Your job is to reproduce all of the data exactly.
++++ RECORDS
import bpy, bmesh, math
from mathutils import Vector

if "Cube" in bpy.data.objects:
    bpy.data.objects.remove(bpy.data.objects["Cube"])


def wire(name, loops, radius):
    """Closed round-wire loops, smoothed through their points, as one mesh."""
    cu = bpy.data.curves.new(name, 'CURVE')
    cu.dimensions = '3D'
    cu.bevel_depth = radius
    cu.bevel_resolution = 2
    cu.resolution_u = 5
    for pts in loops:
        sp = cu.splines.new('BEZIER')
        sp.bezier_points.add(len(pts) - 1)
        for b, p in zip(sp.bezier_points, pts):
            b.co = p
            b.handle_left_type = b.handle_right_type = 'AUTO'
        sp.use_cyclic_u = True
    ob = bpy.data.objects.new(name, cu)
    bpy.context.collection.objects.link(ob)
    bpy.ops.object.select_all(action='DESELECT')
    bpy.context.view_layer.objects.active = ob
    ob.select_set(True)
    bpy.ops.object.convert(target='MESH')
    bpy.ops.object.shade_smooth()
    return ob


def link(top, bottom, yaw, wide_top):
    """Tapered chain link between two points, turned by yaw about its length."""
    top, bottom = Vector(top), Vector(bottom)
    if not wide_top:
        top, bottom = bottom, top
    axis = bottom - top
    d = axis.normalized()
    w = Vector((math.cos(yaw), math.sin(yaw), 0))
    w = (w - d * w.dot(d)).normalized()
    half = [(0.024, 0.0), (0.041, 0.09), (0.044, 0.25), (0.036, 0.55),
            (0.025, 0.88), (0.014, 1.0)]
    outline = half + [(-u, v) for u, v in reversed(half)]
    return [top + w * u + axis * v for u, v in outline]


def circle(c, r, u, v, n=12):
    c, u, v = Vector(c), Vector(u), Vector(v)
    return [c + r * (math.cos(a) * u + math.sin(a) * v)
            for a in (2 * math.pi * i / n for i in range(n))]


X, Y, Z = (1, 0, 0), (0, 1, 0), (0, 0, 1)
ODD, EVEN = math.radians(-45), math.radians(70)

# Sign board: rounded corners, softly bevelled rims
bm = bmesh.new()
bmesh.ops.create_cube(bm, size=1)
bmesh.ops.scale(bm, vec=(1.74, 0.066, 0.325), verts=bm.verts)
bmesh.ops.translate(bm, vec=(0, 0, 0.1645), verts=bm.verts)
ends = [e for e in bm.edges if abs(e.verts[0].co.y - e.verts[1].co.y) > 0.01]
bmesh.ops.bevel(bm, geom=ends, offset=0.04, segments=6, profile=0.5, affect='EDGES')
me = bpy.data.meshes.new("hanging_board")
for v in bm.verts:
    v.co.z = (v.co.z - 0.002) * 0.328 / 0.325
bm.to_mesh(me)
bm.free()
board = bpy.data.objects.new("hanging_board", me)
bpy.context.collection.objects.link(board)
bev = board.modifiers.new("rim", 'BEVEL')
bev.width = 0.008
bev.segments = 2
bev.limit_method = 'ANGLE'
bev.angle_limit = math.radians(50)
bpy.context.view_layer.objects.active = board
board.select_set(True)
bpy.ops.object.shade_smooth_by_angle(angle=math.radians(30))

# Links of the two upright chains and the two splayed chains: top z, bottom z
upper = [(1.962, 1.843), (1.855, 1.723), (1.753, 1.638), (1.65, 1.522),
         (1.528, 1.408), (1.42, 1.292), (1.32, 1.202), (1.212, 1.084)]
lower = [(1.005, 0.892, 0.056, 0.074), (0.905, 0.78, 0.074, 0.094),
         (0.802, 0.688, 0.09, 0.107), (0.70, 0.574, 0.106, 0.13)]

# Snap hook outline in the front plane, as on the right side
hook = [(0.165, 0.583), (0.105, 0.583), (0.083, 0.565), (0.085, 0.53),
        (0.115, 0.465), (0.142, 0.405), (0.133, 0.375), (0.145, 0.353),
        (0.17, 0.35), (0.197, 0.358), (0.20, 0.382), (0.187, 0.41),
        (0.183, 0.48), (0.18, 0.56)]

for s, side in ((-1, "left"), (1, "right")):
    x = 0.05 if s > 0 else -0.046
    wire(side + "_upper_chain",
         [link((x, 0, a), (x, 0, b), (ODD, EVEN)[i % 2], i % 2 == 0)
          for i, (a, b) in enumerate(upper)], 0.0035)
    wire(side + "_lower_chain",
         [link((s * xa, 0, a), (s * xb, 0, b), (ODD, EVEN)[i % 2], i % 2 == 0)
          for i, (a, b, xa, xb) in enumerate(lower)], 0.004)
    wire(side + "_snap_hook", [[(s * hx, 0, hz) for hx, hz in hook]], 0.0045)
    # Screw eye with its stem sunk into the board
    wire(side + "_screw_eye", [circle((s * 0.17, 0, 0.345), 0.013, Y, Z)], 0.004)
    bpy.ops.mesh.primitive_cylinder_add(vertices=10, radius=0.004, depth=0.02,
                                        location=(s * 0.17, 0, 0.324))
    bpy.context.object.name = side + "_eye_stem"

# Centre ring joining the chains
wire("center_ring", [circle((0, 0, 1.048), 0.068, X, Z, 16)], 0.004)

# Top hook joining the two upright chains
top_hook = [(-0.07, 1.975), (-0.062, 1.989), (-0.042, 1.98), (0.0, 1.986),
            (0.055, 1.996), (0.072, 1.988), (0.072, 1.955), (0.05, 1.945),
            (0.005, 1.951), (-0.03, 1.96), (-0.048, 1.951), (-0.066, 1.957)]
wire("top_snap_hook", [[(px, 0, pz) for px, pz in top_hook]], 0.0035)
++++++++
| SOLUTION |
import bpy, bmesh, math
from mathutils import Vector

if "Cube" in bpy.data.objects:
    bpy.data.objects.remove(bpy.data.objects["Cube"])


def wire(name, loops, radius):
    """Closed round-wire loops, smoothed through their points, as one mesh."""
    cu = bpy.data.curves.new(name, 'CURVE')
    cu.dimensions = '3D'
    cu.bevel_depth = radius
    cu.bevel_resolution = 2
    cu.resolution_u = 5
    for pts in loops:
        sp = cu.splines.new('BEZIER')
        sp.bezier_points.add(len(pts) - 1)
        for b, p in zip(sp.bezier_points, pts):
            b.co = p
            b.handle_left_type = b.handle_right_type = 'AUTO'
        sp.use_cyclic_u = True
    ob = bpy.data.objects.new(name, cu)
    bpy.context.collection.objects.link(ob)
    bpy.ops.object.select_all(action='DESELECT')
    bpy.context.view_layer.objects.active = ob
    ob.select_set(True)
    bpy.ops.object.convert(target='MESH')
    bpy.ops.object.shade_smooth()
    return ob


def link(top, bottom, yaw, wide_top):
    """Tapered chain link between two points, turned by yaw about its length."""
    top, bottom = Vector(top), Vector(bottom)
    if not wide_top:
        top, bottom = bottom, top
    axis = bottom - top
    d = axis.normalized()
    w = Vector((math.cos(yaw), math.sin(yaw), 0))
    w = (w - d * w.dot(d)).normalized()
    half = [(0.024, 0.0), (0.041, 0.09), (0.044, 0.25), (0.036, 0.55),
            (0.025, 0.88), (0.014, 1.0)]
    outline = half + [(-u, v) for u, v in reversed(half)]
    return [top + w * u + axis * v for u, v in outline]


def circle(c, r, u, v, n=12):
    c, u, v = Vector(c), Vector(u), Vector(v)
    return [c + r * (math.cos(a) * u + math.sin(a) * v)
            for a in (2 * math.pi * i / n for i in range(n))]


X, Y, Z = (1, 0, 0), (0, 1, 0), (0, 0, 1)
ODD, EVEN = math.radians(-45), math.radians(70)

# Sign board: rounded corners, softly bevelled rims
bm = bmesh.new()
bmesh.ops.create_cube(bm, size=1)
bmesh.ops.scale(bm, vec=(1.74, 0.066, 0.325), verts=bm.verts)
bmesh.ops.translate(bm, vec=(0, 0, 0.1645), verts=bm.verts)
ends = [e for e in bm.edges if abs(e.verts[0].co.y - e.verts[1].co.y) > 0.01]
bmesh.ops.bevel(bm, geom=ends, offset=0.04, segments=6, profile=0.5, affect='EDGES')
me = bpy.data.meshes.new("hanging_board")
for v in bm.verts:
    v.co.z = (v.co.z - 0.002) * 0.328 / 0.325
bm.to_mesh(me)
bm.free()
board = bpy.data.objects.new("hanging_board", me)
bpy.context.collection.objects.link(board)
bev = board.modifiers.new("rim", 'BEVEL')
bev.width = 0.008
bev.segments = 2
bev.limit_method = 'ANGLE'
bev.angle_limit = math.radians(50)
bpy.context.view_layer.objects.active = board
board.select_set(True)
bpy.ops.object.shade_smooth_by_angle(angle=math.radians(30))

# Links of the two upright chains and the two splayed chains: top z, bottom z
upper = [(1.962, 1.843), (1.855, 1.723), (1.753, 1.638), (1.65, 1.522),
         (1.528, 1.408), (1.42, 1.292), (1.32, 1.202), (1.212, 1.084)]
lower = [(1.005, 0.892, 0.056, 0.074), (0.905, 0.78, 0.074, 0.094),
         (0.802, 0.688, 0.09, 0.107), (0.70, 0.574, 0.106, 0.13)]

# Snap hook outline in the front plane, as on the right side
hook = [(0.165, 0.583), (0.105, 0.583), (0.083, 0.565), (0.085, 0.53),
        (0.115, 0.465), (0.142, 0.405), (0.133, 0.375), (0.145, 0.353),
        (0.17, 0.35), (0.197, 0.358), (0.20, 0.382), (0.187, 0.41),
        (0.183, 0.48), (0.18, 0.56)]

for s, side in ((-1, "left"), (1, "right")):
    x = 0.05 if s > 0 else -0.046
    wire(side + "_upper_chain",
         [link((x, 0, a), (x, 0, b), (ODD, EVEN)[i % 2], i % 2 == 0)
          for i, (a, b) in enumerate(upper)], 0.0035)
    wire(side + "_lower_chain",
         [link((s * xa, 0, a), (s * xb, 0, b), (ODD, EVEN)[i % 2], i % 2 == 0)
          for i, (a, b, xa, xb) in enumerate(lower)], 0.004)
    wire(side + "_snap_hook", [[(s * hx, 0, hz) for hx, hz in hook]], 0.0045)
    # Screw eye with its stem sunk into the board
    wire(side + "_screw_eye", [circle((s * 0.17, 0, 0.345), 0.013, Y, Z)], 0.004)
    bpy.ops.mesh.primitive_cylinder_add(vertices=10, radius=0.004, depth=0.02,
                                        location=(s * 0.17, 0, 0.324))
    bpy.context.object.name = side + "_eye_stem"

# Centre ring joining the chains
wire("center_ring", [circle((0, 0, 1.048), 0.068, X, Z, 16)], 0.004)

# Top hook joining the two upright chains
top_hook = [(-0.07, 1.975), (-0.062, 1.989), (-0.042, 1.98), (0.0, 1.986),
            (0.055, 1.996), (0.072, 1.988), (0.072, 1.955), (0.05, 1.945),
            (0.005, 1.951), (-0.03, 1.96), (-0.048, 1.951), (-0.066, 1.957)]
wire("top_snap_hook", [[(px, 0, pz) for px, pz in top_hook]], 0.0035)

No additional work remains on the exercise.